His first thought had naturally been to ask for assistance from the city’s emergency relief agencies. He dialed 119. A sweet young woman’s voice answered him, in contrast to his image of tall, strapping men in their fluorescent safety helmets and heavy, bear-like waterproof and fireproof coats. He told the girl that he had the corpse of someone who had just passed away, and he wished to donate her corneas and kidneys. (Or perhaps there were other organs that could be donated?)
The girl patiently explained that the transportation of
corpses (or the donation of remains) did not seem to fall under
the purview of 119 emergency relief; he should probably contact
the hospital to which he wished to donate the remains directly
and arrange for them to send an ambulance.
Oh, okay, I see. Thank you. He said.
The girl said, perhaps I can help you contact the hospital you’re thinking of donating the remains to. . . .
No, that’s not necessary, I understand what I need to do
now. Thanks for your help. He stammered, hanging up the
He lifted his mother into the wheelchair. Her body was
smaller and lighter than he expected. Just before his mother’s
death, when she had given up the will to live, she had silently
and obediently allowed him to arrange her body as he wished;
she seemed like that now. There doesn’t seem to be a clear
demarcation between life and death. He thought wearily.
He put a wool knit cap on the corpse and wrapped a scarf

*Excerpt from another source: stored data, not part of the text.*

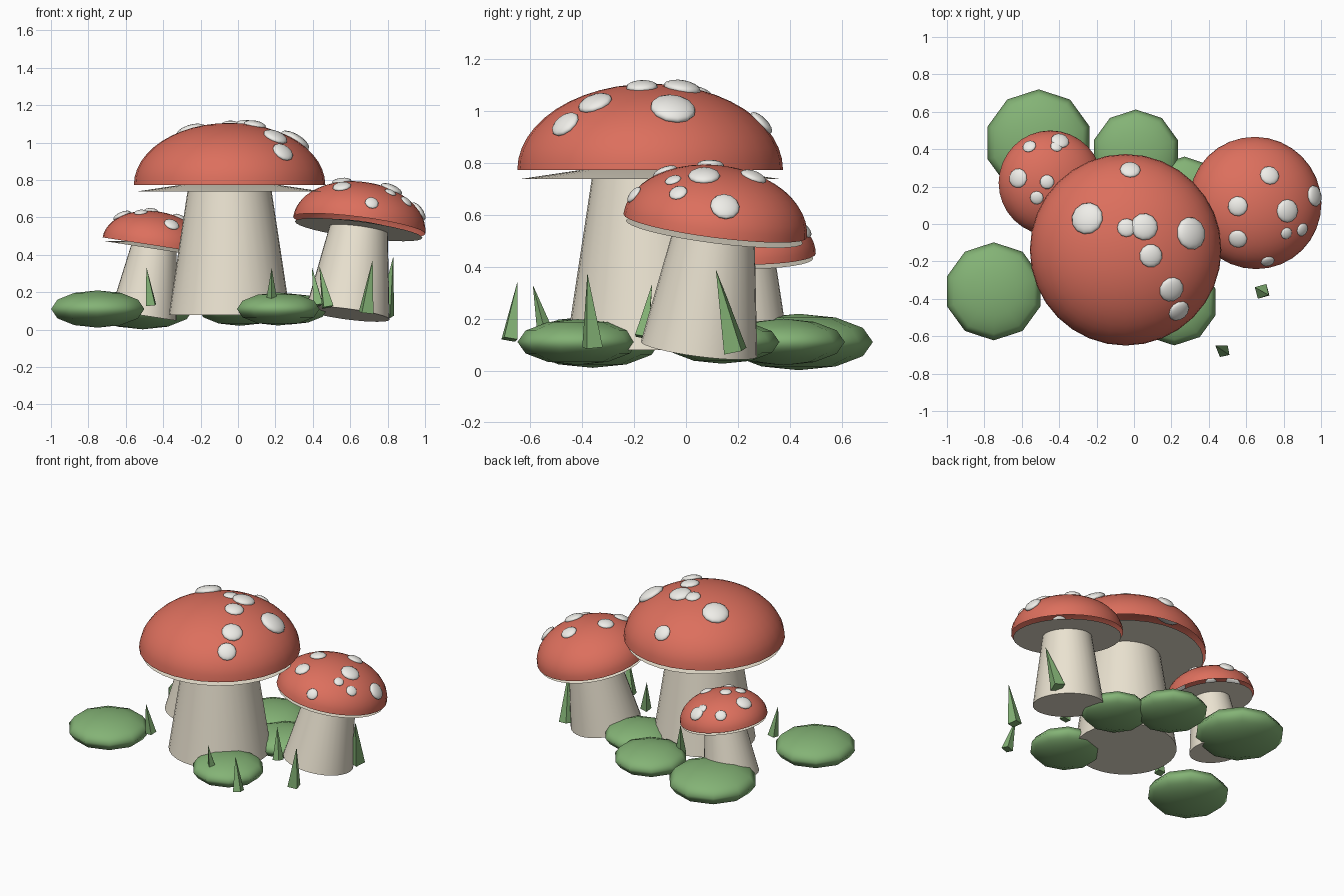
import bpy, bmesh, math
from mathutils import Matrix, Vector

if "Cube" in bpy.data.objects:
    bpy.data.objects.remove(bpy.data.objects["Cube"])


def material(name, color):
    m = bpy.data.materials.new(name)
    m.diffuse_color = (*color, 1)
    m.use_nodes = True
    m.node_tree.nodes["Principled BSDF"].inputs["Base Color"].default_value = m.diffuse_color
    return m


RED = material("cap_red", (0.72, 0.16, 0.11))
CREAM = material("stem_cream", (0.82, 0.76, 0.63))
WHITE = material("spot_white", (0.86, 0.85, 0.81))
GREEN = material("leaf_green", (0.23, 0.45, 0.18))
CAP_H = 0.65  # cap height relative to its radius


def finish(bm, name, mat, matrix, smooth=True):
    me = bpy.data.meshes.new(name)
    bm.to_mesh(me)
    bm.free()
    ob = bpy.data.objects.new(name, me)
    bpy.context.collection.objects.link(ob)
    ob.matrix_world = matrix
    me.materials.append(mat)
    if smooth:
        bpy.ops.object.select_all(action='DESELECT')
        ob.select_set(True)
        bpy.context.view_layer.objects.active = ob
        bpy.ops.object.shade_smooth_by_angle(angle=math.radians(45))
    return ob


def ball(name, mat, matrix, seg, rings):
    bm = bmesh.new()
    bmesh.ops.create_uvsphere(bm, u_segments=seg, v_segments=rings, radius=1)
    return finish(bm, name, mat, matrix)


def cone(name, mat, matrix, r1, r2, z1, z2, seg, smooth=True):
    bm = bmesh.new()
    bmesh.ops.create_cone(bm, cap_ends=True, segments=seg, radius1=r1, radius2=r2,
                          depth=z2 - z1, matrix=Matrix.Translation((0, 0, (z1 + z2) / 2)))
    return finish(bm, name, mat, matrix, smooth)


def facing(direction):
    return Vector(direction).to_track_quat('Z', 'Y').to_matrix().to_4x4()


def mushroom(name, rim, radius, lean, spots):
    up = Vector((lean[0], lean[1], 1)).normalized()
    tilt = Vector((0, 0, 1)).rotation_difference(up).to_matrix().to_4x4()
    M = Matrix.Translation(rim) @ tilt @ Matrix.Scale(radius, 4)

    # tapered stem and dished gill plate
    cone(name + "_stem", CREAM, M, 0.635, 0.43, -1.355, 0.0, 32)
    cone(name + "_gills", CREAM, M, 0.965, 0.43, -0.065, 0.015, 32)

    # open dome cap
    bm = bmesh.new()
    bmesh.ops.create_uvsphere(bm, u_segments=32, v_segments=24, radius=1)
    bmesh.ops.delete(bm, geom=[v for v in bm.verts if v.co.z < -1e-4], context='VERTS')
    bmesh.ops.scale(bm, vec=(1, 1, CAP_H), verts=bm.verts)
    finish(bm, name + "_cap", RED, M)

    # flattened spots dropped vertically onto the cap
    inv = (M @ Matrix.Diagonal((1, 1, CAP_H, 1))).inverted()
    for i, (x, y, r) in enumerate(spots):
        o = inv @ Vector((x, y, 2))
        d = inv.to_3x3() @ Vector((0, 0, -1))
        a, b, c = d.dot(d), o.dot(d), o.dot(o) - 1
        t = (-b - math.sqrt(max(b * b - a * c, 0))) / a
        normal = inv.to_3x3().transposed() @ (o + d * t)
        S = (Matrix.Translation((x, y, 2 - t)) @ facing(normal)
             @ Matrix.Diagonal((r, r, r * 0.4, 1)))
        ball(f"{name}_spot_{i + 1}", WHITE, S, 12, 8)


# mushrooms
mushroom("large", (-0.045, -0.138, 0.772), 0.512, (0, 0), [
    (-0.02, 0.29, 0.055), (-0.25, 0.03, 0.087), (-0.04, -0.02, 0.05),
    (0.055, -0.015, 0.073), (0.305, -0.05, 0.088), (0.09, -0.17, 0.062),
    (0.20, -0.35, 0.068), (0.24, -0.465, 0.06)])
mushroom("medium", (0.648, 0.112, 0.557), 0.356, (0.13, 0.13), [
    (0.725, 0.26, 0.052), (0.965, 0.15, 0.057), (0.82, 0.07, 0.062),
    (0.555, 0.095, 0.053), (0.555, -0.08, 0.05), (0.815, -0.05, 0.032),
    (0.90, -0.03, 0.036), (0.715, -0.2, 0.037)])
mushroom("small", (-0.447, 0.22, 0.45), 0.28, (0.155, 0.0), [
    (-0.395, 0.445, 0.049), (-0.415, 0.415, 0.032), (-0.56, 0.415, 0.037),
    (-0.62, 0.245, 0.052), (-0.465, 0.225, 0.038), (-0.52, 0.14, 0.036),
    (-0.355, 0.03, 0.042), (-0.31, 0.22, 0.04)])

# low-poly moss mounds
for i, (x, y, r) in enumerate([(-0.75, -0.36, 0.262), (-0.51, 0.434, 0.286),
                               (0.01, 0.376, 0.236), (0.215, -0.417, 0.232),
                               (0.27, 0.14, 0.22)]):
    ball(f"moss_mound_{i + 1}", GREEN, Matrix.Translation((x, y, 0.11))
         @ Matrix.Diagonal((r, r, r * 0.38, 1)), 10, 6)

# four-sided grass blades, base to tip
blades = [((-0.465, -0.30, 0.13), (-0.49, -0.32, 0.337)),
          ((0.48, -0.68, 0.12), (0.435, -0.65, 0.34)),
          ((0.685, -0.36, 0.09), (0.72, -0.38, 0.375)),
          ((0.18, -0.535, 0.12), (0.18, -0.59, 0.33)),
          ((0.43, -0.17, 0.13), (0.395, -0.13, 0.335)),
          ((0.79, 0.19, 0.075), (0.83, 0.115, 0.39)),
          ((-0.12, 0.23, 0.12), (-0.14, 0.26, 0.33))]
for i, (base, tip) in enumerate(blades):
    d = Vector(tip) - Vector(base)
    cone(f"grass_blade_{i + 1}", GREEN, Matrix.Translation(base) @ facing(d),
         0.13 * d.length + 0.008, 0, 0, d.length, 4, smooth=False)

around its neck, then draped her dark grey, open-collar woolen
sweater over its shoulders.
He recalled the last time he brought his mother back from

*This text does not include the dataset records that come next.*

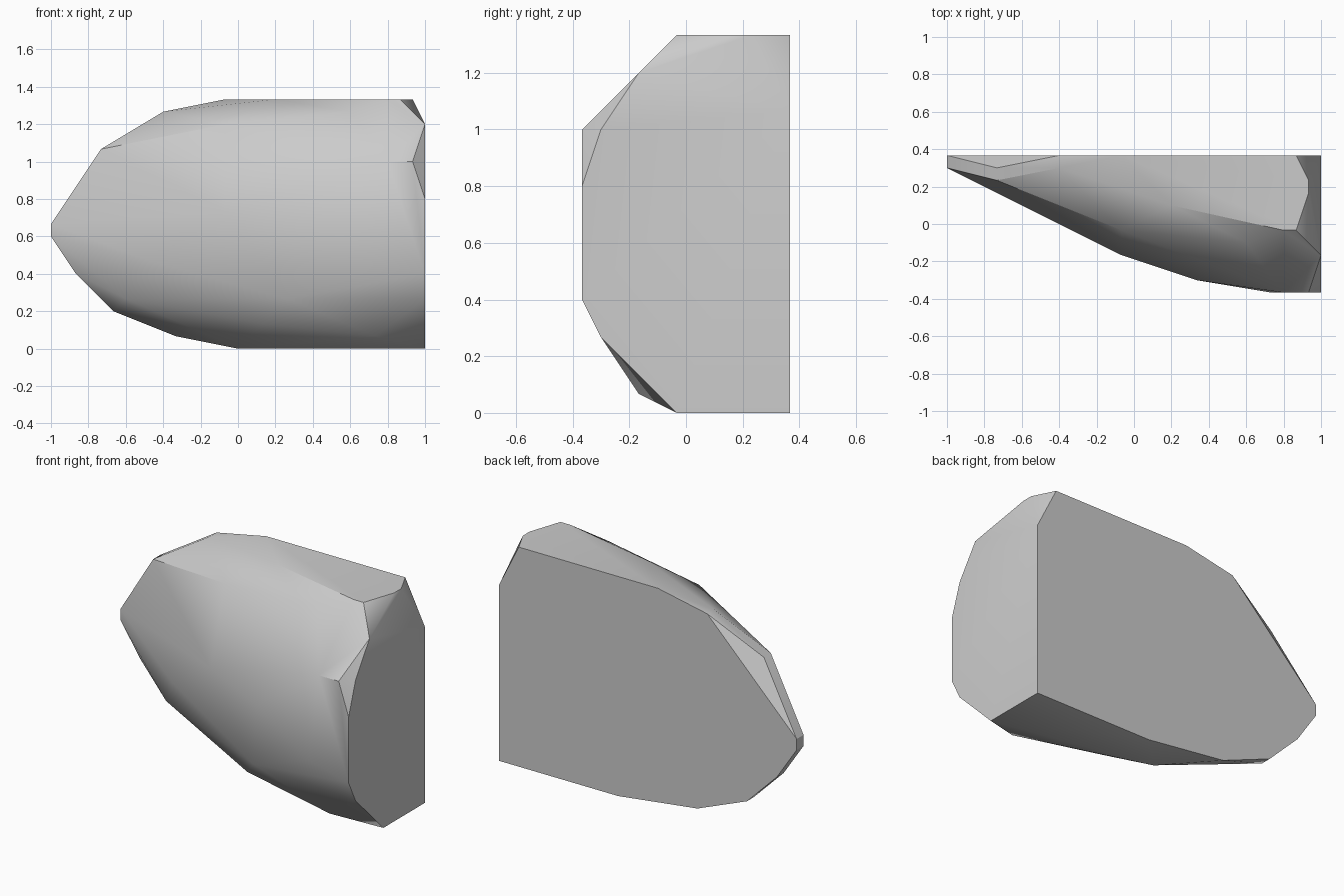
import bpy
import bmesh
from math import radians
from mathutils import Vector

cube = bpy.data.objects.get("Cube")
if cube:
    bpy.data.objects.remove(cube, do_unlink=True)

# The stone is chiselled on a regular lattice of small steps
STEP = 1 / 15
WIDTH, DEPTH, HEIGHT = 30, 11, 20


def lattice_point(x, y, z):
    """Turn lattice steps into a centred position standing on the floor."""
    return Vector((x - WIDTH / 2, y - DEPTH / 2, z)) * STEP


def make_material(name, colour):
    material = bpy.data.materials.new(name)
    material.use_nodes = True
    material.diffuse_color = colour
    shader = material.node_tree.nodes["Principled BSDF"]
    shader.inputs["Base Color"].default_value = colour
    shader.inputs["Roughness"].default_value = 0.9
    return material


# Flat back cut, as x and z
back_cut = [(30, 0), (30, 16), (28, 20), (14, 20), (9, 19), (0, 10),
            (0, 9), (2, 6), (5, 3), (10, 1), (18, 0)]

# Flat end cut, as y and z
end_cut = [(5, 0), (1, 4), (0, 6), (0, 12), (1, 15), (3, 18)]

# Flat top, as x and y
top_cut = [(29, 9), (29, 8), (28, 5), (27, 5), (18, 7)]

# Rounded front, as x, y and z
upper_front = [(9, 10, 19), (4, 10, 16), (4, 9, 16), (14, 5, 18),
               (24, 4, 19), (29, 0, 15), (27, 0, 15)]
middle_front = [(0, 10, 10), (0, 10, 9), (14, 3, 11), (20, 1, 10),
                (26, 0, 7), (8, 6, 7), (2, 10, 6)]
lower_front = [(5, 10, 3), (6, 8, 4), (17, 4, 2), (19, 2, 4),
               (26, 3, 1), (15, 8, 0)]

corners = [lattice_point(x, DEPTH, z) for x, z in back_cut]
corners += [lattice_point(WIDTH, y, z) for y, z in end_cut]
corners += [lattice_point(x, y, HEIGHT) for x, y in top_cut]
corners += [lattice_point(*p) for p in upper_front + middle_front + lower_front]

# Wrap the corners in a convex skin and merge the flat cuts into single faces
bm = bmesh.new()
for corner in corners:
    bm.verts.new(corner)
hull = bmesh.ops.convex_hull(bm, input=bm.verts[:])
unused = {g for g in hull["geom_interior"] + hull["geom_unused"]
          if isinstance(g, bmesh.types.BMVert)}
bmesh.ops.delete(bm, geom=list(unused), context="VERTS")
bmesh.ops.dissolve_limit(bm, angle_limit=radians(0.5),
                         verts=bm.verts[:], edges=bm.edges[:])
bmesh.ops.recalc_face_normals(bm, faces=bm.faces[:])

mesh = bpy.data.meshes.new("rock")
bm.to_mesh(mesh)
bm.free()
mesh.materials.append(make_material("stone grey", (0.6, 0.6, 0.6, 1)))

rock = bpy.data.objects.new("rock", mesh)
bpy.context.collection.objects.link(rock)

# Soften the worn front while the cut edges stay crisp
bpy.ops.object.select_all(action="DESELECT")
rock.select_set(True)
bpy.context.view_layer.objects.active = rock
bpy.ops.object.shade_smooth_by_angle(angle=radians(30))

the hospital on the Mass Rapid Transit. When his mother saw
her own reflection in the window of the automatic closing doors
of the train she seemed to have received a shock:
“How have I become this thin?”
She muttered to herself over and over. She looked like a
Now he was wheeling his mother’s corpse out the door. His mother’s grey eyes were wide open and staring as if she were alive, looking as if she had gotten a fright.
Later, he recalled that it was the last MRT of the night. The deserted entrance hall’s four gleaming metallic walls exuded the desolate atmosphere of a science-fiction movie as he pushed his mother into the cold, vast subway station.
The temperature that night was cold, cold enough that when you breathed on the glass of the window next to your seat within the train, a white mist obscured your own reflection. Despite fact that he knew he wasn’t pushing a slab of frozen pork, he
couldn’t help thinking about things like the corpse thawing out,
giving off a stench and watery blood. He didn’t take the regular
escalator down to the platform; instead, he took an elevator
reserved specially for the handicapped or those in wheelchairs.
As his mother was being pushed into the elevator, she suddenly
opened her mouth, giving him a real fright—perhaps caused by
the wheelchair going over the gap between the floor and the elevator?
She wouldn’t stick her tongue out after they got on the
train, would she? He wondered. Thereupon he used a wool
blanket (which had been stuck in a pocket hanging behind the
wheelchair) to cover his mother’s upturned face and slightly
open mouth in the elevator.
As the elevator doors opened, he heard a loud piercing
whistle, the final warning sound that the subway car’s doors
were about to close. He rushed madly, pushing the wheelchair
through the automatic doors a split second before they closed.
Under cover of the woolen blanket, he saw his mother’s head
shaking forward and back, and then the train started off.
It was at this moment that he realized that this was the last
Luckily he had made it. He realized sadly that, although he
and his mother together had completed the journey rushing from
the elevator across the platform to the train seemingly non-stop,
leaping across in an instant, at this moment only he was panting
for breath (feeling lucky and relieved).
What if he hadn’t made it?
At worst, it would have meant not donating the remains.
Those parts of this body in front of him worth plucking or cutting
off, such as the corneas and kidneys, would be like a saranwrapped
package of cut fruit which has passed its expiration date—one sniff and into the trash bin with it. He’d just have to
push his mother’s corpse out of the subway station and back to
If that were to have happened, he damn well would have
had a good, long sleep (he hadn’t closed his eyes for ages). Put
the corpse to one side, have a good sleep first, and then figure
out what to do next.
But anyway, he’d managed to catch the last train.
The train rocked side to side. He felt that the rocking
motion seemed to shake the car’s fluorescent light, . . . .